The change will boost pay for 67,000 of the total 2.2 million federal employees. Most of those impacted work for the Department of Defense (DOD). Others include the Departments of Agriculture, Treasury, and Veterans Affairs, according to OPM.
“We know that paying a living wage provides a myriad of benefits, from recruitment to retention to increased productivity, and more. It’s also the right thing to do,” said OPM Director Kiran Ahuja in a statement. “We should strive for every federal job to be a good job, and we want to ensure that every federal employee has a pathway to the middle class.”
The new directive comes as part of an executive order President Joe Biden signed at the start of his presidency, which directs the OPM director to submit a report on the impact of a minimum wage increase. That report was submitted to the White House and Friday’s issued guidance reflects the report’s findings, the statement reads.
Last year, Biden also issued an executive order increasing pay for federal contract workers to $15 an hour.
Friday’s announcement also noted the new wage will impact 130 wildland firefighters, 400 plant protection technicians, 3,800 custodial workers, and roughly 50,000 Defense Department employees at military bases around the United States.
The pay increase excludes the U.S. Postal Service and Postal Regulatory Commission as those agencies are outside the scope of OPM’s authority, the statement said.
The new guidance from OPM does not make note of the impact the wage increase will have on federal spending, and the agency did not respond to a request for comment in time for the publication of this article.
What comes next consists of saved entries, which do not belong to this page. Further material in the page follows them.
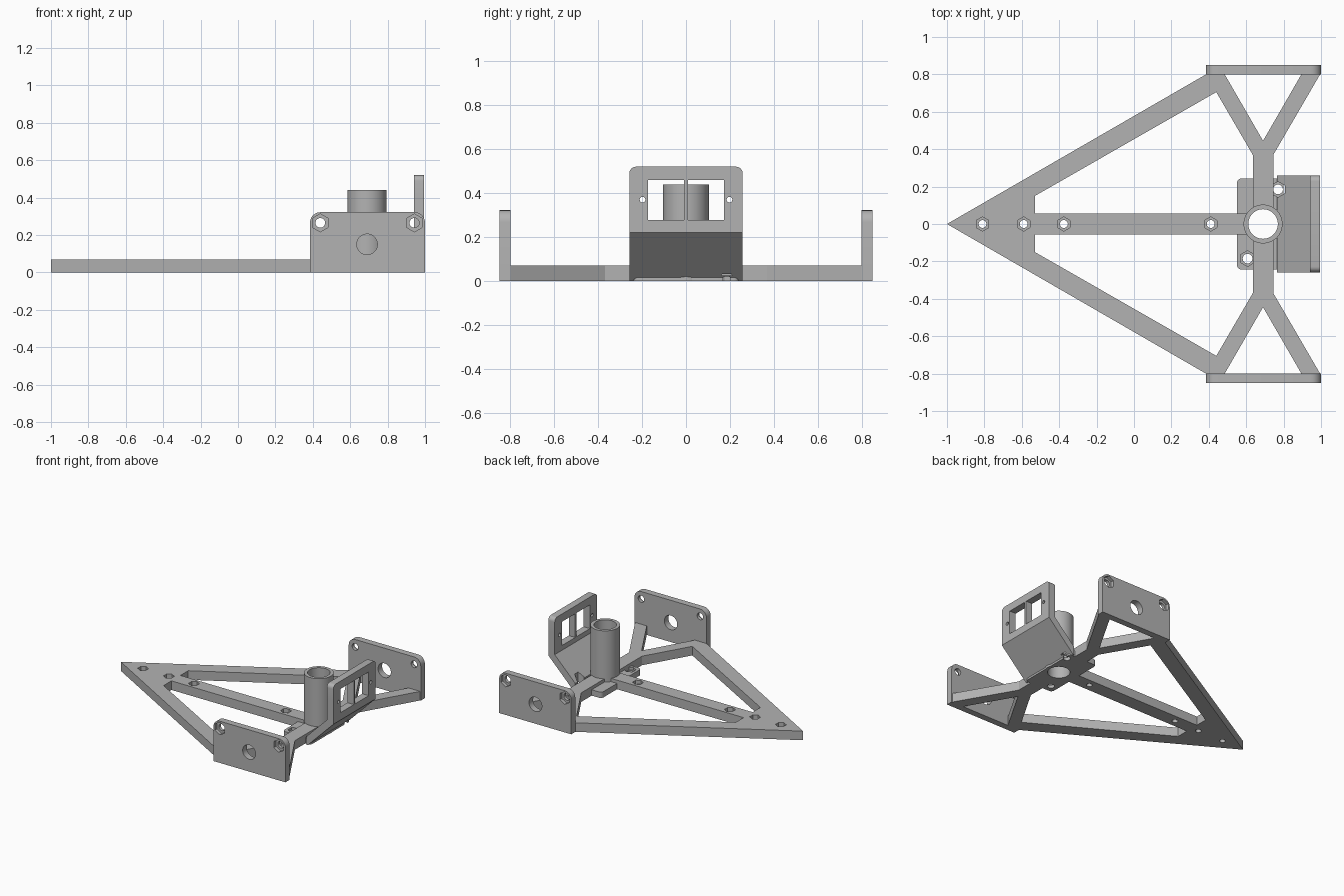
import bpy, bmesh, math
from mathutils import Vector

cube = bpy.data.objects.get("Cube")
if cube:
    bpy.data.objects.remove(cube, do_unlink=True)

grey = bpy.data.materials.new("plain grey")
grey.use_nodes = True
grey.diffuse_color = (0.45, 0.45, 0.45, 1)
grey.node_tree.nodes["Principled BSDF"].inputs["Base Color"].default_value = grey.diffuse_color

# Where outline coordinates (u, v) and the extrusion w go
PLANES = {"XY": lambda u, v, w: (u, v, w),
          "XZ": lambda u, v, w: (u, w, v),
          "YZ": lambda u, v, w: (w, u, v)}


def prism(name, outline, lo, hi, plane="XY", rounded=(), radius=0.0):
    """Extrude an outline from lo to hi, rounding the listed corners."""
    place = PLANES[plane]
    bm = bmesh.new()
    low = [bm.verts.new(place(u, v, lo)) for u, v in outline]
    high = [bm.verts.new(place(u, v, hi)) for u, v in outline]
    bm.faces.new(low)
    bm.faces.new(high)
    n = len(outline)
    for i in range(n):
        j = (i + 1) % n
        bm.faces.new((low[i], low[j], high[j], high[i]))
    bmesh.ops.recalc_face_normals(bm, faces=bm.faces)
    if rounded:
        edges = [bm.edges.get((low[i], high[i])) for i in rounded]
        bmesh.ops.bevel(bm, geom=edges, offset=radius, segments=6,
                        profile=0.5, affect="EDGES")
    mesh = bpy.data.meshes.new(name)
    bm.to_mesh(mesh)
    bm.free()
    mesh.materials.append(grey)
    obj = bpy.data.objects.new(name, mesh)
    bpy.context.collection.objects.link(obj)
    return obj


def rect(u0, u1, v0, v1):
    return [(u0, v0), (u1, v0), (u1, v1), (u0, v1)]


def disc(u, v, r, sides=40):
    """Regular outline with a corner pointing along v."""
    steps = [math.tau * i / sides for i in range(sides)]
    return [(u + r * math.sin(a), v + r * math.cos(a)) for a in steps]


def cut(obj, outline, lo, hi, plane="XY"):
    """Remove a prism from a part."""
    cutter = prism("cutter", outline, lo, hi, plane)
    cutter.hide_render = True
    mod = obj.modifiers.new("cut", "BOOLEAN")
    mod.operation, mod.solver, mod.object = "DIFFERENCE", "EXACT", cutter
    bpy.ops.object.select_all(action="DESELECT")
    bpy.context.view_layer.objects.active = obj
    obj.select_set(True)
    bpy.ops.object.modifier_apply(modifier=mod.name)
    bpy.data.objects.remove(cutter, do_unlink=True)


CX = 0.69          # axis of the central tube
THICK = 0.07       # frame thickness

# Flat triangular frame with forked arms
half = [(-1, 0), (0.385, 0.8), (0.485, 0.8), (CX, 0.445), (0.895, 0.8),
        (0.995, 0.8), (0.745, 0.37)]
outline = half + [(x, -y) for x, y in reversed(half[1:])]
frame = prism("frame", outline, 0, THICK)
opening = [(-0.53, 0.055), (-0.53, 0.15), (0.44, 0.705), (0.635, 0.37), (0.635, 0.055)]
for s in (1, -1):
    cut(frame, [(x, s * y) for x, y in opening], -1, 1)

# Thin mounting plate below the tube
mount = prism("mounting_plate", rect(0.55, 0.79, -0.243, 0.243), 0, 0.045,
              rounded=range(4), radius=0.025)

# Sloped bracket carrying an upright panel
profile = [(0.765, 0), (0.775, 0), (0.995, 0.22), (0.995, 0.4),
           (0.94, 0.4), (0.94, 0.24), (0.765, 0.065)]
bracket = prism("sloped_bracket", profile, -0.258, 0.258, "XZ")
panel = prism("upright_panel", rect(-0.258, 0.258, 0.4, 0.52), 0.94, 0.995, "YZ",
              rounded=(2, 3), radius=0.03)
for part in (bracket, panel):
    for s in (1, -1):
        u0, u1 = sorted((s * 0.008, s * 0.172))
        cut(part, rect(u0, u1, 0.277, 0.46), 0.9, 1.1, "YZ")
for s in (1, -1):
    cut(bracket, disc(s * 0.198, 0.37, 0.013, 20), 0.9, 1.1, "YZ")

# Central tube, with its bore continued through the parts it meets
tube = prism("central_tube", disc(CX, 0, 0.104, 64), 0, 0.44)
for part in (tube, frame, mount, bracket):
    cut(part, disc(CX, 0, 0.079, 64), -1, 1)

# Bolt holes with hexagonal nut pockets, along the beam and beside the tube
for x in (-0.81, -0.59, -0.375, 0.41):
    cut(frame, disc(x, 0, 0.021, 24), -1, 1)
    cut(frame, disc(x, 0, 0.038, 6), 0.04, 1)
for x, y in ((0.77, 0.185), (0.607, -0.185)):
    for part in (mount, bracket) if x > CX else (mount,):
        cut(part, disc(x, y, 0.026, 24), -1, 1)
        cut(part, disc(x, y, 0.042, 6), 0.025, 1)

# Side plates with a centre hole and two nut pockets on the outer face
for s, name in ((1, "left_side_plate"), (-1, "right_side_plate")):
    lo, hi = sorted((s * 0.8, s * 0.85))
    plate = prism(name, rect(0.385, 1, 0, 0.322), lo, hi, "XZ",
                  rounded=(2, 3), radius=0.055)
    cut(plate, disc(CX, 0.15, 0.055), lo - 1, hi + 1, "XZ")
    pocket = sorted((s * 0.825, s))
    for x in (0.44, 0.943):
        cut(plate, disc(x, 0.265, 0.026, 24), lo - 1, hi + 1, "XZ")
        cut(plate, disc(x, 0.265, 0.048, 6), *pocket, "XZ")

# Smooth the round walls and keep every edge sharp
bpy.ops.object.select_all(action="DESELECT")
for obj in bpy.context.collection.objects:
    if obj.type == "MESH" and grey.name in obj.data.materials:
        obj.select_set(True)
        bpy.context.view_layer.objects.active = obj
bpy.ops.object.shade_smooth_by_angle(angle=math.radians(28))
OPM has asked agencies to implement the new wage increase by the end of the month.